Although this was presented as the final book of a trilogy, in fact all three books are stand-alone novels. Each presents the history of a different African country, as science fiction. So one could view them as a triptych, but not really a trilogy.
"Inferno" is based on the history of Uganda, from the time of the first Western explorers, up until the time of Resnick's writing (1993).
Although it is set on the planet of Faligor, which is populated by various tribes of golden-furred aliens, the allegory (which is stated up front) is very clear. A few events are simplified and conflated, but the history is Uganda's, and the events presented are what really happened. (yes, I looked up the history of Uganda on the web right after finishing the book!) Even the names of the aliens are faux-African, and at no point to they really act like aliens - they act as the all-too-human figures they were based on acted (which could be viewed as a failing, if you're judging the book as science fiction.)
That's the thing, I didn't really feel like it was science fiction, even though it had plenty of aliens, spaceships, laser guns, and etc... The writing was very basic, and throughout most of it, did read like history. The main characters were there to go through the events and comment on them - they didn't really come to life.
So, while I agreed with Resnick's points on the dangers of colonialism, and also feel like I've learned many more details than I did know about the atrocities that happened in Uganda, with the dictator Idi Amin, etc.. - and why they happened - I can't say this was truly a great book.

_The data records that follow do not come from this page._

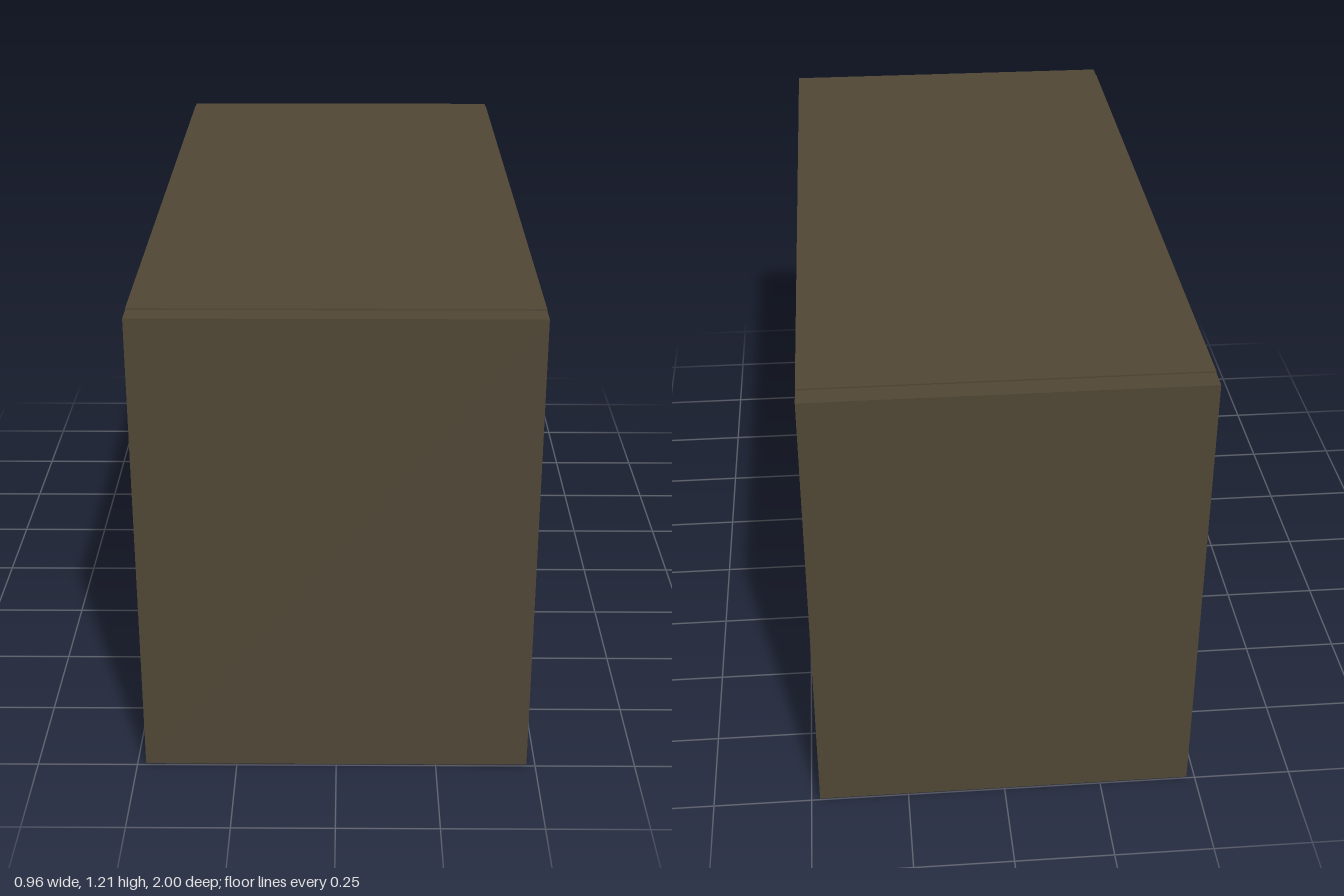
import * as THREE from 'three';

export function createModel() {
  const model = new THREE.Group();
  model.name = 'openBookcase';
  const wood = new THREE.MeshStandardMaterial({ name: 'dark brown wood', color: 0x4f4635 });

  // Board given by its lower and upper corners
  function board(name, [x0, y0, z0], [x1, y1, z1]) {
    const mesh = new THREE.Mesh(new THREE.BoxGeometry(x1 - x0, y1 - y0, z1 - z0), wood);
    mesh.position.set((x0 + x1) / 2, (y0 + y1) / 2, (z0 + z1) / 2);
    mesh.name = name;
    model.add(mesh);
  }

  const front = 0.478, back = -0.478, inner = 0.945;

  // End panels, a hair shorter than the carcass
  board('frontEndPanel', [back, 0.004, inner], [front, 1.201, 1]);
  board('backEndPanel', [back, 0.004, -1], [front, 1.201, -inner]);

  // Horizontal boards between the ends, open towards +x
  board('bottomBoard', [back, 0, -inner], [front, 0.06, inner]);
  board('middleShelf', [back + 0.02, 0.582, -inner], [front, 0.632, inner]);
  board('topBoard', [back, 1.153, -inner], [front, 1.205, inner]);

  // Closing panel on the -x side, set between top and bottom boards
  board('rearPanel', [back + 0.002, 0.06, -inner], [back + 0.03, 1.153, inner]);

  return model;
}
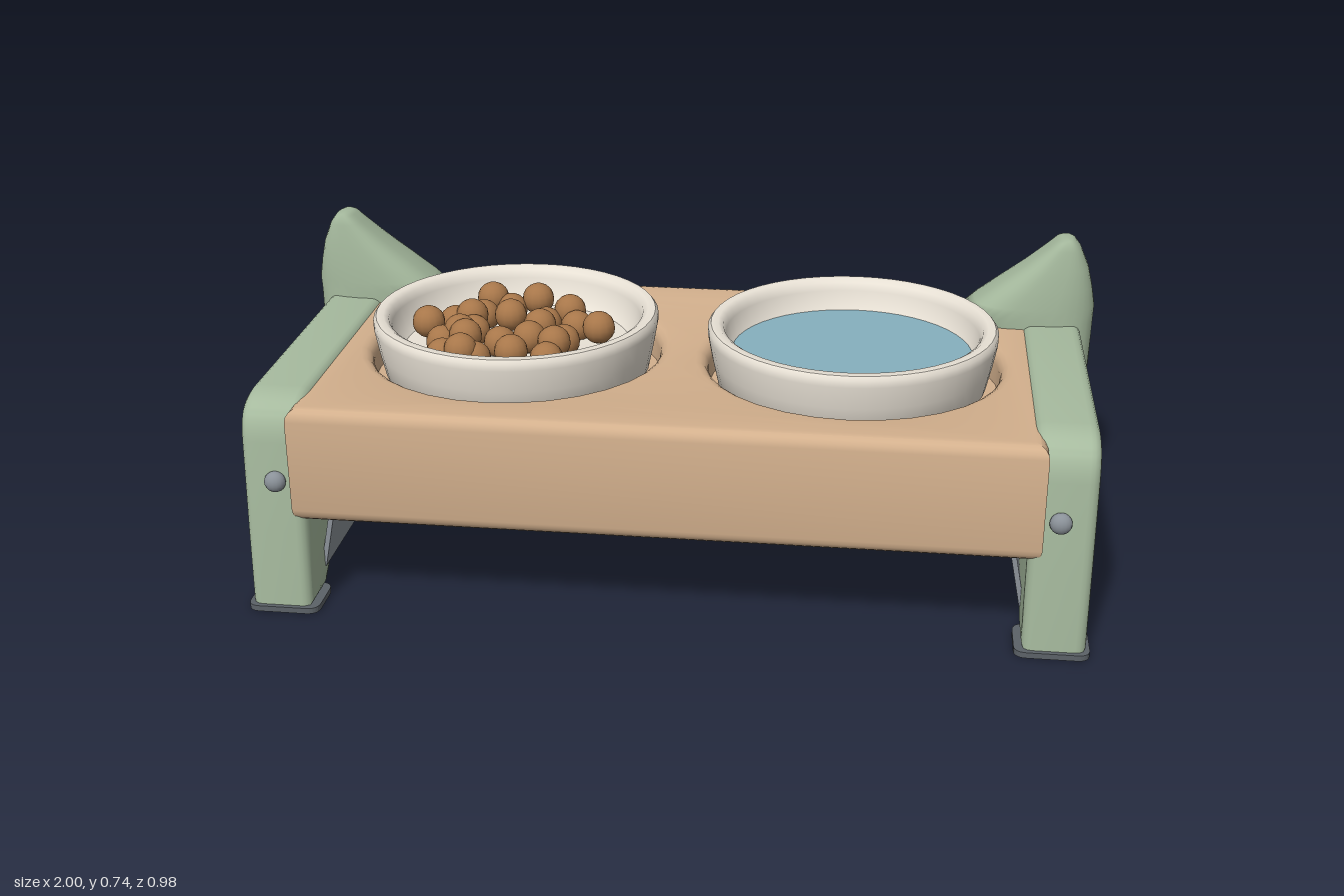
import * as THREE from 'three';
import { toCreasedNormals } from 'three/addons/utils/BufferGeometryUtils.js';

const mat = (color) => new THREE.MeshStandardMaterial({ color });
const GREEN = mat(0xa6ba9e), TAN = mat(0xd3b08d), WHITE = mat(0xe9e2d6);
const WATER = mat(0x86b0be), FOOD = mat(0xa8774a), METAL = mat(0x8b9299), RUBBER = mat(0x5c6268);

function add(parent, name, geometry, material, x = 0, y = 0, z = 0) {
  const mesh = new THREE.Mesh(geometry, material);
  mesh.name = name;
  mesh.position.set(x, y, z);
  parent.add(mesh);
  return mesh;
}

// Extrusion whose bevel stays inside the outline
function bevelled(shape, thickness, bevel) {
  const g = new THREE.ExtrudeGeometry(shape, {
    depth: thickness - 2 * bevel, bevelEnabled: true, bevelSize: bevel,
    bevelThickness: bevel, bevelOffset: -bevel, bevelSegments: 4, curveSegments: 16,
  });
  g.translate(0, 0, bevel - thickness / 2);
  return toCreasedNormals(g, 0.6);
}

// Tray plate with two round openings, seen in plan
function trayGeometry() {
  const s = new THREE.Shape();
  s.moveTo(-0.85, -0.475).lineTo(0.85, -0.475).lineTo(0.85, 0.475).lineTo(-0.85, 0.475).closePath();
  for (const x of [-0.41, 0.41]) {
    s.holes.push(new THREE.Path().absarc(x, 0, 0.35, 0, Math.PI * 2, true));
  }
  return bevelled(s, 0.28, 0.03).rotateX(-Math.PI / 2);
}

// End panel with arched cut-out between two legs, drawn in z and y
function panelGeometry() {
  const s = new THREE.Shape();
  s.moveTo(0.478, 0.005);
  s.lineTo(0.47, 0.2);
  s.lineTo(0.456, 0.42);
  s.bezierCurveTo(0.45, 0.49, 0.42, 0.515, 0.35, 0.52);
  s.lineTo(-0.35, 0.52);
  s.bezierCurveTo(-0.42, 0.515, -0.45, 0.49, -0.456, 0.42);
  s.lineTo(-0.47, 0.2);
  s.lineTo(-0.478, 0.005);
  s.lineTo(-0.355, 0.005);
  s.lineTo(-0.28, 0.068);
  s.quadraticCurveTo(-0.25, 0.09, -0.2, 0.09);
  s.lineTo(0.2, 0.09);
  s.quadraticCurveTo(0.25, 0.09, 0.28, 0.068);
  s.lineTo(0.355, 0.005);
  s.closePath();
  return bevelled(s, 0.145, 0.025).rotateY(-Math.PI / 2);
}

// Ear-shaped corner post: rounded sections [y, inner x, outer x, back z, front z]
function earGeometry(side) {
  const levels = [
    [0.01, 0.9, 0.9, -0.42, -0.42], [0.01, 0.83, 0.97, -0.478, -0.36],
    [0.1, 0.83, 0.975, -0.478, -0.285], [0.2, 0.83, 0.985, -0.476, -0.26],
    [0.4, 0.82, 0.998, -0.464, -0.25], [0.52, 0.66, 1.0, -0.45, -0.245],
    [0.56, 0.7, 1.0, -0.438, -0.246], [0.61, 0.76, 0.99, -0.418, -0.25],
    [0.66, 0.82, 0.977, -0.395, -0.255], [0.71, 0.873, 0.955, -0.368, -0.262],
    [0.73, 0.893, 0.94, -0.355, -0.267], [0.735, 0.905, 0.93, -0.345, -0.275],
    [0.735, 0.917, 0.917, -0.31, -0.31],
  ];
  const n = 32, pos = [], index = [];
  const soft = (v) => Math.sign(v) * Math.abs(v) ** 0.7;
  levels.forEach(([y, x0, x1, z0, z1], i) => {
    for (let j = 0; j < n; j++) {
      const t = (j / n) * Math.PI * 2;
      const x = (x0 + x1) / 2 + ((x1 - x0) / 2) * soft(Math.cos(t));
      pos.push(side * x, y, (z0 + z1) / 2 + ((z1 - z0) / 2) * soft(Math.sin(t)));
      if (i === levels.length - 1) continue;
      const a = i * n + j, b = i * n + ((j + 1) % n), c = a + n, d = b + n;
      if (side > 0) index.push(a, c, b, b, c, d);
      else index.push(a, b, c, b, d, c);
    }
  });
  const g = new THREE.BufferGeometry();
  g.setAttribute('position', new THREE.Float32BufferAttribute(pos, 3));
  g.setIndex(index);
  g.computeVertexNormals();
  return g;
}

function buildEnd(side) {
  const end = new THREE.Group();
  end.name = side > 0 ? 'leftEnd' : 'rightEnd';
  add(end, 'endPanel', panelGeometry(), GREEN, side * 0.8925);
  add(end, 'ear', earGeometry(side), GREEN);

  // Metal bracket joining the panel to the tray floor
  const plate = add(end, 'bracketPlate', new THREE.BoxGeometry(0.012, 0.165, 0.72), METAL, side * 0.807, 0.142);
  plate.rotation.z = side * 0.2;
  add(end, 'bracketFlange', new THREE.BoxGeometry(0.1, 0.014, 0.72), RUBBER, side * 0.78, 0.221);

  for (const f of [1, -1]) {
    // Foot pad with softened corners
    const w = 0.085, d = 0.065, pad = new THREE.Shape();
    pad.moveTo(-w, -d + 0.03).quadraticCurveTo(-w, -d, -w + 0.03, -d);
    pad.lineTo(w - 0.03, -d).quadraticCurveTo(w, -d, w, -d + 0.03);
    pad.lineTo(w, d - 0.03).quadraticCurveTo(w, d, w - 0.03, d);
    pad.lineTo(-w + 0.03, d).quadraticCurveTo(-w, d, -w, d - 0.03);
    const g = new THREE.ExtrudeGeometry(pad, { depth: 0.014, bevelEnabled: false, curveSegments: 6 });
    add(end, 'footPad', g.rotateX(-Math.PI / 2), RUBBER, side * 0.889, 0, f * 0.424);

    const screw = add(end, 'screw', new THREE.SphereGeometry(0.025, 16, 12), METAL, side * 0.885, 0.33, f * 0.468);
    screw.scale.z = 0.8;
  }
  return end;
}

function bowlGeometry() {
  const profile = [[0, 0.42], [0.29, 0.42], [0.322, 0.46], [0.335, 0.52], [0.345, 0.575], [0.345, 0.592],
    [0.338, 0.601], [0.32, 0.602], [0.308, 0.594], [0.302, 0.575], [0.292, 0.53], [0.275, 0.512], [0, 0.508]];
  const g = new THREE.LatheGeometry(profile.map(([r, y]) => new THREE.Vector2(r, y)), 48);
  return toCreasedNormals(g, 0.7);
}

export function createModel() {
  const model = new THREE.Group();
  model.name = 'petFeeder';

  // Tray with a closed floor
  add(model, 'tray', trayGeometry(), TAN, 0, 0.37, -0.003);
  add(model, 'trayFloor', new THREE.BoxGeometry(1.64, 0.2, 0.9), TAN, 0, 0.33, -0.003);

  for (const side of [1, -1]) model.add(buildEnd(side));

  // Water bowl and food bowl
  add(model, 'waterBowl', bowlGeometry(), WHITE, 0.405);
  add(model, 'foodBowl', bowlGeometry(), WHITE, -0.41);
  add(model, 'water', new THREE.CylinderGeometry(0.288, 0.28, 0.012, 48), WATER, 0.405, 0.522);

  // Food pellets, given as x and z
  const pellets = [
    [-0.51, -0.19], [-0.46, -0.175], [-0.395, -0.195], [-0.31, -0.165], [-0.3, -0.12], [-0.275, -0.07],
    [-0.21, -0.01], [-0.29, 0.03], [-0.3, 0.1], [-0.31, 0.15], [-0.39, 0.17], [-0.48, 0.165],
    [-0.51, 0.175], [-0.56, 0.155], [-0.52, 0.08], [-0.58, 0.07], [-0.63, 0], [-0.58, -0.07],
    [-0.535, -0.06], [-0.52, -0.12], [-0.44, -0.07], [-0.355, -0.085], [-0.355, -0.01],
    [-0.44, 0.06], [-0.365, 0.075], [-0.52, -0.01], [-0.54, 0.05],
  ];
  const pelletGeometry = new THREE.SphereGeometry(0.04, 14, 10);
  pellets.forEach(([x, z], i) => add(model, 'pellet', pelletGeometry, FOOD, x, i % 2 ? 0.535 : 0.558, z));

  return model;
}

I did think it was worthwhile to read, however.
Too-clever recasting of recent Ugandan history as a tale of an alien planet and human colonialists.